This article describes some of the issues that can contribute to the distortion of the value of awards received by claimants arising from the treatment of taxes and currency, and explores some possible approaches to reducing or eliminating potential distortions from an economic point of view.
Taxes, and particularly taxes on profits, are a fact of corporate life in the majority of jurisdictions. As a result, the treatment of tax in the calculation of awards of compensation made by tribunals in international commercial and investment treaty arbitration can have a significant impact on the value of an award to a recipient. Overcompensation and under-compensation are possible where taxes are not considered appropriately or at all.
The treatment of taxation in relation to awards of damages may, depending on the circumstances, be a question of the law of damages before it is a question of the assessment of economic loss. In the taxation part of this article, we focus on questions of economic loss arising in this context. These issues can be complex, given the nature of the calculation of an award, its timing and the international context in which many claims are made. Perhaps partly as a result, this area has often been given limited attention by tribunals and parties to disputes.2
Similarly, the treatment of currencies in the calculation of awards of damages can have a very significant effect on the value of damages received by a claimant, again potentially giving rise to overcompensation and under-compensation.

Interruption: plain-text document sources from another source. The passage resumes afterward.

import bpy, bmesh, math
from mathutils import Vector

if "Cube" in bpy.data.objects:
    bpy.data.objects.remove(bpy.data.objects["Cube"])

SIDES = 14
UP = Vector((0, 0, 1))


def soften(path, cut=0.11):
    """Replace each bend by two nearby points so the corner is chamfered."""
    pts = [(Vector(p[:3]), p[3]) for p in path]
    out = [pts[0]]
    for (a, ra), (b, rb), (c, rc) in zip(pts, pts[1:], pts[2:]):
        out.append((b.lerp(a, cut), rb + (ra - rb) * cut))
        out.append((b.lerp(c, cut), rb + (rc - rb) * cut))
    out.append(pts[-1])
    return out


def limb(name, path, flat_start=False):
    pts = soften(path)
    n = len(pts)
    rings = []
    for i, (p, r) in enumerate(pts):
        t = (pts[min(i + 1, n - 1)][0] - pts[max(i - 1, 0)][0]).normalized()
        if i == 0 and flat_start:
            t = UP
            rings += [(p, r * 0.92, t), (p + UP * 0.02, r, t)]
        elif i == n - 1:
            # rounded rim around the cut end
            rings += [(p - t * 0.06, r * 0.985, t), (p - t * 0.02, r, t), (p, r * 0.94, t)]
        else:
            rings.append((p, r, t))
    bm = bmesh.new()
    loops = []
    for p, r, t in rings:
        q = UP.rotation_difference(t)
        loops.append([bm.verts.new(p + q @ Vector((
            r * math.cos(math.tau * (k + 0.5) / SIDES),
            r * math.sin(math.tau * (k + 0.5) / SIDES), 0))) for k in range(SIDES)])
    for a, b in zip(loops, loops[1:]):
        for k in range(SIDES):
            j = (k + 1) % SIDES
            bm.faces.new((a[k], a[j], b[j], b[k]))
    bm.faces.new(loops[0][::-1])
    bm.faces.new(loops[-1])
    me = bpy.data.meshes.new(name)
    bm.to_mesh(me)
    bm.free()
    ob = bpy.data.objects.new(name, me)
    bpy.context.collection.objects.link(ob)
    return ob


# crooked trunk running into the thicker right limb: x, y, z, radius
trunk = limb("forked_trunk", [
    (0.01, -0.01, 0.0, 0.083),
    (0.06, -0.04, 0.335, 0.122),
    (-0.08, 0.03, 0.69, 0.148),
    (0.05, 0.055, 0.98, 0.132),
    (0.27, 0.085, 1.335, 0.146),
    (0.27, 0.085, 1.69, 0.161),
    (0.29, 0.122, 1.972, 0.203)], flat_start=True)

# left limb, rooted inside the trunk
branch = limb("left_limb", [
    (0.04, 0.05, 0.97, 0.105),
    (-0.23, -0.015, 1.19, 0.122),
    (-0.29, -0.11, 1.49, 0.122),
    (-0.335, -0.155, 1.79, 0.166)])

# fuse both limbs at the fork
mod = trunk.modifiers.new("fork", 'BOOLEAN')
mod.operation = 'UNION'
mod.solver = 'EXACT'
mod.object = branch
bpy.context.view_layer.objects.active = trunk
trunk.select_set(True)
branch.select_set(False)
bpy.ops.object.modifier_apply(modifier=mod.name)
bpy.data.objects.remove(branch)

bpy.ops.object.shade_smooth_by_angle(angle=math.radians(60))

1 James Nicholson is senior managing director in FTI Consulting’s economic and financial consulting segment and Sara Selvarajah is an independent consultant specialising in tax. Neither author is legally qualified and nothing in this article should be taken as opinion or advice on matters of law.
2 Sara Selvarajah collaborated with James Nicholson on the parts of this article relating to taxation, which draw on an article the authors recently published in The International Arbitration Review (7th ed, 2016); the remainder of the article was prepared by James Nicholson.